- _Goal of the exercise_
Look in the data below for the line that contains "0.14, 0.022), frame=f)". Copy that line and the remaining lines exactly.

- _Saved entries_
——————————

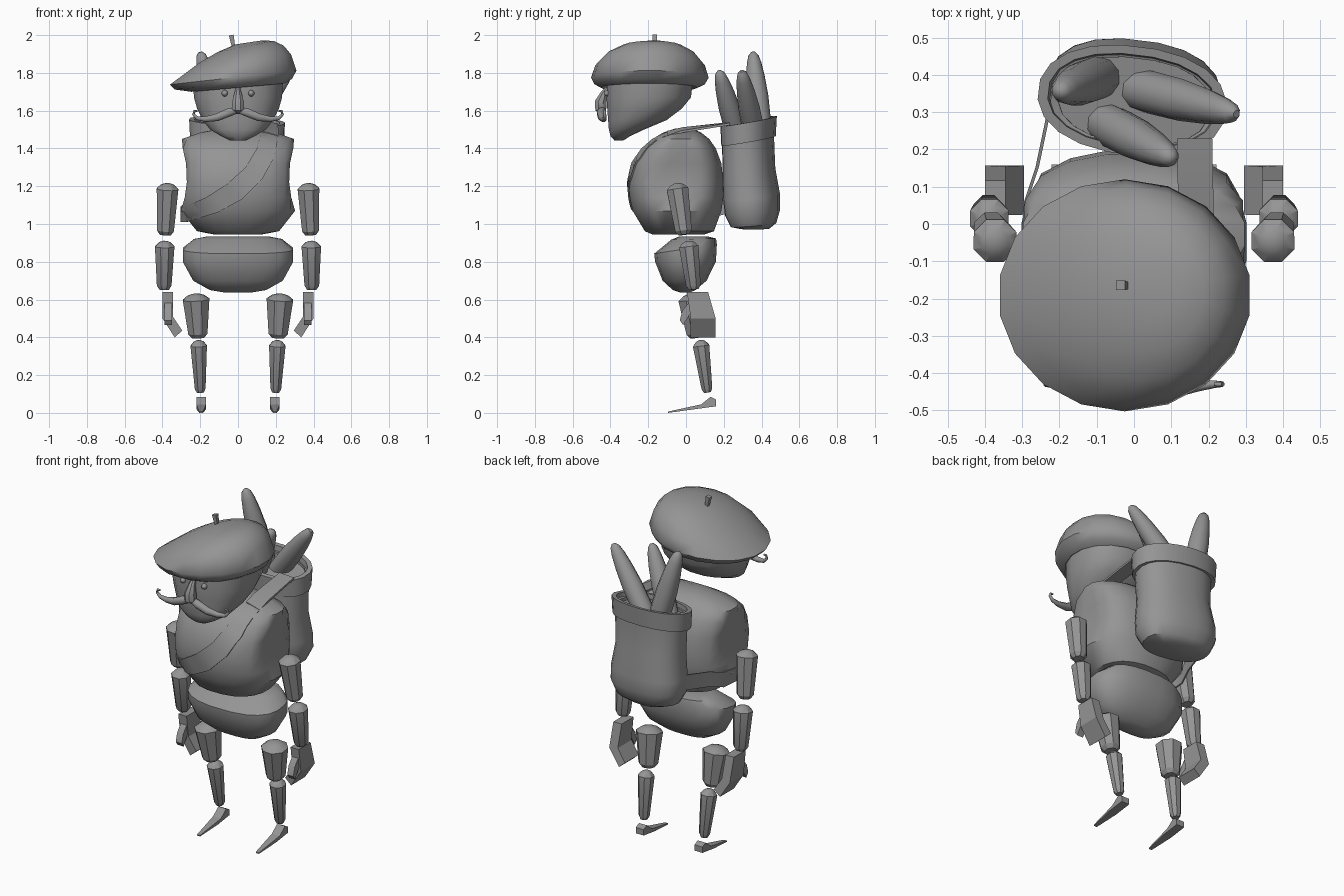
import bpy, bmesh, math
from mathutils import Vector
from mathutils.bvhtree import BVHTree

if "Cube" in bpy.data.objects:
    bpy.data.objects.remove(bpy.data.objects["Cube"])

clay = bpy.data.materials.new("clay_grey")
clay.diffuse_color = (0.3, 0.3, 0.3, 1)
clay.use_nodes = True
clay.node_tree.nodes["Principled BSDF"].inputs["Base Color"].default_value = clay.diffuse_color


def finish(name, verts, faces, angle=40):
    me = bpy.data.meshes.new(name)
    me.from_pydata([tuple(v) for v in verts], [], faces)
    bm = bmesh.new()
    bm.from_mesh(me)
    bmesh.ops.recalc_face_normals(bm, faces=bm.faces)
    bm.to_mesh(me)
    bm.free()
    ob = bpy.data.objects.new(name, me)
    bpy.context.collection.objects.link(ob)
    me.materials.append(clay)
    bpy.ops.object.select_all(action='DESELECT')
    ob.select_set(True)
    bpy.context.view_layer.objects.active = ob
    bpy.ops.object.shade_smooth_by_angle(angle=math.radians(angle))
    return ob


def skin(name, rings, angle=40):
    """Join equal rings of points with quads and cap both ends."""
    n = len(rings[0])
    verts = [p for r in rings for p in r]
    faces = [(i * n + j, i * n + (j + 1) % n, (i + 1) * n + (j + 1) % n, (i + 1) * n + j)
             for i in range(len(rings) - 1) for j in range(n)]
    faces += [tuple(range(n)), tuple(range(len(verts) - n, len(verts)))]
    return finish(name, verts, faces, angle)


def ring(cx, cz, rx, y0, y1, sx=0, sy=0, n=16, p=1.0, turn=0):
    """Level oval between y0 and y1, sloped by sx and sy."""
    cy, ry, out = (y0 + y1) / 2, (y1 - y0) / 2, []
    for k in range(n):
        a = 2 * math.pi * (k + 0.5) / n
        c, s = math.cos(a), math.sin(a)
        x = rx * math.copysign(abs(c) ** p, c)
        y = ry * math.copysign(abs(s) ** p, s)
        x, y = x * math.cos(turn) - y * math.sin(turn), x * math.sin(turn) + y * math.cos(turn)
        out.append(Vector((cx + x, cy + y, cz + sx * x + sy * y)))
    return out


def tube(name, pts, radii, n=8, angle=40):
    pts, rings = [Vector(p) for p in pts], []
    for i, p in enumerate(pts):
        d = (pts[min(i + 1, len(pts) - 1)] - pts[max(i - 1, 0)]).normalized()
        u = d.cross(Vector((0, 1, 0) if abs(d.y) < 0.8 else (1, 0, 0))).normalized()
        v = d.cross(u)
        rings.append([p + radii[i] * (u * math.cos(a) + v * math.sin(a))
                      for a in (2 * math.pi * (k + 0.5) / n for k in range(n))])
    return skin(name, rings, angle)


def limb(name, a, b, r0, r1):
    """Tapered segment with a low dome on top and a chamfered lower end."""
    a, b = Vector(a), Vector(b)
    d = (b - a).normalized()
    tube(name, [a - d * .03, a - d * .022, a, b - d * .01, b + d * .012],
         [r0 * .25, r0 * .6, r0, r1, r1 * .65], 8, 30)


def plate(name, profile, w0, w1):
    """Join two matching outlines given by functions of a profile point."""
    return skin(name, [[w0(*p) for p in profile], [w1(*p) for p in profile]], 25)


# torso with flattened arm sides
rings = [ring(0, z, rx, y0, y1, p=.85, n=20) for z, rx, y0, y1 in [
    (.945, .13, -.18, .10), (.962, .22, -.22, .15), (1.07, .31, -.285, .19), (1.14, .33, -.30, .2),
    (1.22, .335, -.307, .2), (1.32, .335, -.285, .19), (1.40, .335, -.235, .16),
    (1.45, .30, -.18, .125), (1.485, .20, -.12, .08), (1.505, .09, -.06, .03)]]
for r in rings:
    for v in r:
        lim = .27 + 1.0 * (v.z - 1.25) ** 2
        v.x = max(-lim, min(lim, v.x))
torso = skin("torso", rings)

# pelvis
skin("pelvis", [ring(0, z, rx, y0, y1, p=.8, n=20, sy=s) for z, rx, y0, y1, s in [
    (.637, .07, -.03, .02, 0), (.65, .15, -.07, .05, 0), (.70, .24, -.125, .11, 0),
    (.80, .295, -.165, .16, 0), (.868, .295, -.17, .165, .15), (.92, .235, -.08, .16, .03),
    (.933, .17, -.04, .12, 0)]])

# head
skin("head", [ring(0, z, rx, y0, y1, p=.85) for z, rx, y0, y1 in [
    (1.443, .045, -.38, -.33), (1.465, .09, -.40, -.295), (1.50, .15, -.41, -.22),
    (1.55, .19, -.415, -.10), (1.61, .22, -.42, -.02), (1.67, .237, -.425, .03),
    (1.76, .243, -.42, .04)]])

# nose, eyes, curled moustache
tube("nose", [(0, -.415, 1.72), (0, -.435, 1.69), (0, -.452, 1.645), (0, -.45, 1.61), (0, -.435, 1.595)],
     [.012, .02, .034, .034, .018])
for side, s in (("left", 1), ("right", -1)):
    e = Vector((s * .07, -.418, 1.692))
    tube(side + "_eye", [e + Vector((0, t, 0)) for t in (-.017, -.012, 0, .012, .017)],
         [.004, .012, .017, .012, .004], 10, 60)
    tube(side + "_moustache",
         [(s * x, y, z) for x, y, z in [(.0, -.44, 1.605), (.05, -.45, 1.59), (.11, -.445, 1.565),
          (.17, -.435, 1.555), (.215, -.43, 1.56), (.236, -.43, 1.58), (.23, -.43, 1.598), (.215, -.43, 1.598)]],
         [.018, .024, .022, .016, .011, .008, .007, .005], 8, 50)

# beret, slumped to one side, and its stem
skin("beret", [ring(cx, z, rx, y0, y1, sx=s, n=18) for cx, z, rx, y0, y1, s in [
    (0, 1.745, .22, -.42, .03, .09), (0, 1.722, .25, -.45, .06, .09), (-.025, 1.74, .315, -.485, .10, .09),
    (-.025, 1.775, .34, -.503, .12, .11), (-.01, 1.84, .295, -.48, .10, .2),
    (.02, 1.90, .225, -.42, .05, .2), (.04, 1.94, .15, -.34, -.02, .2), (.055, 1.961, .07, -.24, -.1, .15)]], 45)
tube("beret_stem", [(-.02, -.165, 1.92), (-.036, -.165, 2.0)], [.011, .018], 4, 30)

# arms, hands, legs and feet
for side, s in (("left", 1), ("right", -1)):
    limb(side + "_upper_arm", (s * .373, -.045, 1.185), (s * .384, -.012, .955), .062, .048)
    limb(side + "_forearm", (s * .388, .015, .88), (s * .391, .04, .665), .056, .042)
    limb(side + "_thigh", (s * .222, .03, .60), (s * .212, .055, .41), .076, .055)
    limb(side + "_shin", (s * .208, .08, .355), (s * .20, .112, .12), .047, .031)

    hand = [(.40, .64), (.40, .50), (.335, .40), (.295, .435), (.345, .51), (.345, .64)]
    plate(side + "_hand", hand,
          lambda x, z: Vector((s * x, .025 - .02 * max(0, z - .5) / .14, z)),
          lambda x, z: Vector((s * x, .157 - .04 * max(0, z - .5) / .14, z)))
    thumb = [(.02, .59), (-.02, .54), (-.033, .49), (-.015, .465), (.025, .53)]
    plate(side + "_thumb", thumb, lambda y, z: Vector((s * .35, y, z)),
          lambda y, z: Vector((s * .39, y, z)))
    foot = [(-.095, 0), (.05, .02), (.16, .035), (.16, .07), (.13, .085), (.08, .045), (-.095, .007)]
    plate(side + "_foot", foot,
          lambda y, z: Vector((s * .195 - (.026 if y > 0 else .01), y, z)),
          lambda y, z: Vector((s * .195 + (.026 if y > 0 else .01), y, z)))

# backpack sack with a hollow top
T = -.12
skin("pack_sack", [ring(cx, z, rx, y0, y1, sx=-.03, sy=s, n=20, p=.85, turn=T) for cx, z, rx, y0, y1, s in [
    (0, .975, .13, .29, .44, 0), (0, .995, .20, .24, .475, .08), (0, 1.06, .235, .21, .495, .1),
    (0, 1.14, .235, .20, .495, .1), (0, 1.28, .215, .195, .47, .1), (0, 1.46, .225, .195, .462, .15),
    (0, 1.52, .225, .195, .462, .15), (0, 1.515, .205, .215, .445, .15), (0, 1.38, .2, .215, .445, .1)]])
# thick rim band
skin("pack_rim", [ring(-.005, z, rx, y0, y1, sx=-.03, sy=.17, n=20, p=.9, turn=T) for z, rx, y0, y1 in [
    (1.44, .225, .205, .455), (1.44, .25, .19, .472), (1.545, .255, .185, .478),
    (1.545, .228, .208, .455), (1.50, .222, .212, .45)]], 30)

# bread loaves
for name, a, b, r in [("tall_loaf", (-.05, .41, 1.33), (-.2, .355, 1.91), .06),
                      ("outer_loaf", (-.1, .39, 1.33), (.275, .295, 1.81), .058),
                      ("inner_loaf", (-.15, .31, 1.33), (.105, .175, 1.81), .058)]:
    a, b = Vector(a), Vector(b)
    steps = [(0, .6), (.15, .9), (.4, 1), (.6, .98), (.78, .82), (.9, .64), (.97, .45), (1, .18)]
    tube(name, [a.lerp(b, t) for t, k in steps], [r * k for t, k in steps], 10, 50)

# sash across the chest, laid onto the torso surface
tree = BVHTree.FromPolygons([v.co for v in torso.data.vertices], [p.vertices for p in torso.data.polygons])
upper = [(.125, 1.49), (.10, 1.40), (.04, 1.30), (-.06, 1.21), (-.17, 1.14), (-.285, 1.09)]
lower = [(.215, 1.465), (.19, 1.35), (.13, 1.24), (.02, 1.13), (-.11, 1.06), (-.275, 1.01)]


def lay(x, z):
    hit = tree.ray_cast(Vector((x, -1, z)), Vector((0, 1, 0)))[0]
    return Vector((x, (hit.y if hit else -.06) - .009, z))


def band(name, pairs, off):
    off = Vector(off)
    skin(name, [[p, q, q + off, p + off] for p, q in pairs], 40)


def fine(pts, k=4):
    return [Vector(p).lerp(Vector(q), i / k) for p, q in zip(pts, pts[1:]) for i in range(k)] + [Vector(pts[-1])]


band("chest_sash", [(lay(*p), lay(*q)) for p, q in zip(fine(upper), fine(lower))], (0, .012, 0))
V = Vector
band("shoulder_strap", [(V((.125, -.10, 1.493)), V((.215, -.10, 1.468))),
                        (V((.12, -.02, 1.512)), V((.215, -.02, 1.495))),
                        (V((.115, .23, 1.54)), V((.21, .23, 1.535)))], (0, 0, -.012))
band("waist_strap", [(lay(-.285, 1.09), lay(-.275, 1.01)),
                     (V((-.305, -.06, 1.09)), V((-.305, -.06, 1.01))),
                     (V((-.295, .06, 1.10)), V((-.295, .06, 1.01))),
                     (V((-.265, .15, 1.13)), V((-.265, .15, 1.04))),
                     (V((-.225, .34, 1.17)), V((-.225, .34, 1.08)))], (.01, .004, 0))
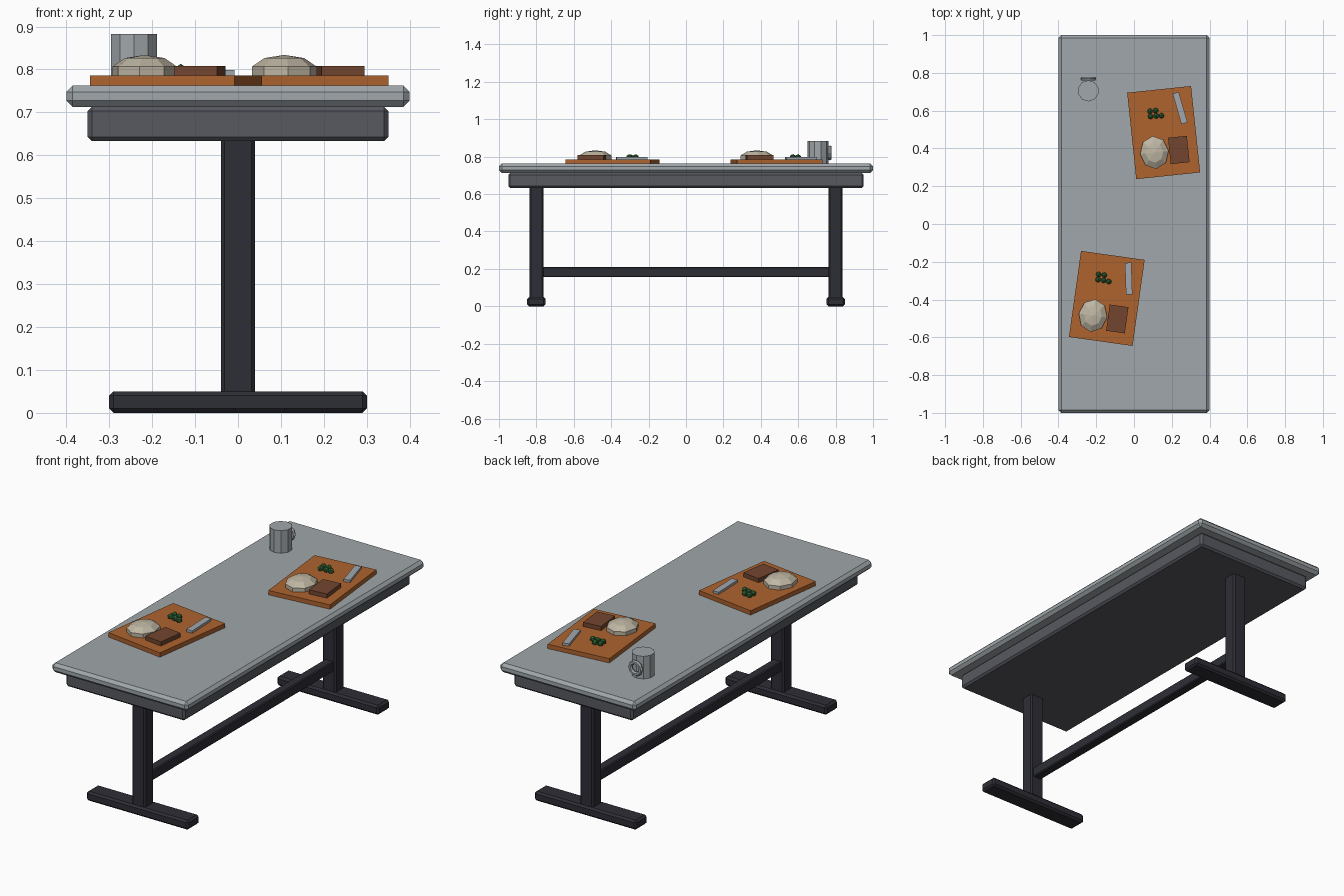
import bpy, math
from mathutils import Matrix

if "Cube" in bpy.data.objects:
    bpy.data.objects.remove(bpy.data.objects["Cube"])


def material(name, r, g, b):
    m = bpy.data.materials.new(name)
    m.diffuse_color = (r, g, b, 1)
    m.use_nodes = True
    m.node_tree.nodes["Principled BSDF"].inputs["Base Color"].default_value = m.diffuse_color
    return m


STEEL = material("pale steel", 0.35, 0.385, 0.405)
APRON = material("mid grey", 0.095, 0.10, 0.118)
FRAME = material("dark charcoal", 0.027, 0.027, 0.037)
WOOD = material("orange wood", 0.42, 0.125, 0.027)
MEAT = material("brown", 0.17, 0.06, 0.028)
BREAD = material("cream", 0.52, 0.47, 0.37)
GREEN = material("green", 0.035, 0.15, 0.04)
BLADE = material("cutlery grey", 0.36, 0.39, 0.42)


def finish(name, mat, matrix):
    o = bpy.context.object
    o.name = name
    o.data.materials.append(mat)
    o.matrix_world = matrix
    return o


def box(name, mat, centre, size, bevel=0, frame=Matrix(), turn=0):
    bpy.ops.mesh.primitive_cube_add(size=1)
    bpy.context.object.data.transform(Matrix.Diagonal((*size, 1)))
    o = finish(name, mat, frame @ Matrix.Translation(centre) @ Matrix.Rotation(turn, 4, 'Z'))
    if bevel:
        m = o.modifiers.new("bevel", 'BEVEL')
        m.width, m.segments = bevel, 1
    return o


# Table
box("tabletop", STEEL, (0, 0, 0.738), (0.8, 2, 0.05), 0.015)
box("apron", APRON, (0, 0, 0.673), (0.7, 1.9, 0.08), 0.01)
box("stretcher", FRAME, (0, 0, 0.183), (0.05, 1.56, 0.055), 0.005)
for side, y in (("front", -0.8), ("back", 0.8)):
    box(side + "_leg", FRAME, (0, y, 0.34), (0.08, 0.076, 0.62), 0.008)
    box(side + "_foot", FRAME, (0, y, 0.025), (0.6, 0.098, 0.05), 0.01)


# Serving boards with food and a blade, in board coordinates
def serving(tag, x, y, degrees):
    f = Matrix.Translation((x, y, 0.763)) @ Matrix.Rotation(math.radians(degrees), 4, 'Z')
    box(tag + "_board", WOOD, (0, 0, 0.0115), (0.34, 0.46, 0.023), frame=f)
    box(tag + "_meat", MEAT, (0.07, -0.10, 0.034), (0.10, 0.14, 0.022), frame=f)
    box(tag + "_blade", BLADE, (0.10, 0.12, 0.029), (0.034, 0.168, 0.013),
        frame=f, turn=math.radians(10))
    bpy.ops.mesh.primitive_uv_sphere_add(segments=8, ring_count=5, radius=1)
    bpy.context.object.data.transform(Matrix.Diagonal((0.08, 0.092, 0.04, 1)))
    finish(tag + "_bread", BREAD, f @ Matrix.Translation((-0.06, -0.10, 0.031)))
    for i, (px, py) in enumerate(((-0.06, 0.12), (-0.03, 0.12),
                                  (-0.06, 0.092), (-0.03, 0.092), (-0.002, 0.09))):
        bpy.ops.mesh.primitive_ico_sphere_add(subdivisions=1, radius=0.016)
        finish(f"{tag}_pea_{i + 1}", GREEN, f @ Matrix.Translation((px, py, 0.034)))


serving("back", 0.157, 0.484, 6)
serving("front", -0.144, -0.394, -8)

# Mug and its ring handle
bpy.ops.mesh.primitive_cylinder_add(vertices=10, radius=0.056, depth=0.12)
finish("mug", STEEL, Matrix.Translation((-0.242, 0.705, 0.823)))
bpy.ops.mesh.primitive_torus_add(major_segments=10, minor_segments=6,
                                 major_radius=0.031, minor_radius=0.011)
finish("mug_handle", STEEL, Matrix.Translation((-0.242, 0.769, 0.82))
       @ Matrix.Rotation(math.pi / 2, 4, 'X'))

——————————

- _Solution to the exercise_
    box(tag + "_meat", MEAT, (0.07, -0.10, 0.034), (0.10, 0.14, 0.022), frame=f)
    box(tag + "_blade", BLADE, (0.10, 0.12, 0.029), (0.034, 0.168, 0.013),
        frame=f, turn=math.radians(10))
    bpy.ops.mesh.primitive_uv_sphere_add(segments=8, ring_count=5, radius=1)
    bpy.context.object.data.transform(Matrix.Diagonal((0.08, 0.092, 0.04, 1)))
    finish(tag + "_bread", BREAD, f @ Matrix.Translation((-0.06, -0.10, 0.031)))
    for i, (px, py) in enumerate(((-0.06, 0.12), (-0.03, 0.12),
                                  (-0.06, 0.092), (-0.03, 0.092), (-0.002, 0.09))):
        bpy.ops.mesh.primitive_ico_sphere_add(subdivisions=1, radius=0.016)
        finish(f"{tag}_pea_{i + 1}", GREEN, f @ Matrix.Translation((px, py, 0.034)))


serving("back", 0.157, 0.484, 6)
serving("front", -0.144, -0.394, -8)

# Mug and its ring handle
bpy.ops.mesh.primitive_cylinder_add(vertices=10, radius=0.056, depth=0.12)
finish("mug", STEEL, Matrix.Translation((-0.242, 0.705, 0.823)))
bpy.ops.mesh.primitive_torus_add(major_segments=10, minor_segments=6,
                                 major_radius=0.031, minor_radius=0.011)
finish("mug_handle", STEEL, Matrix.Translation((-0.242, 0.769, 0.82))
       @ Matrix.Rotation(math.pi / 2, 4, 'X'))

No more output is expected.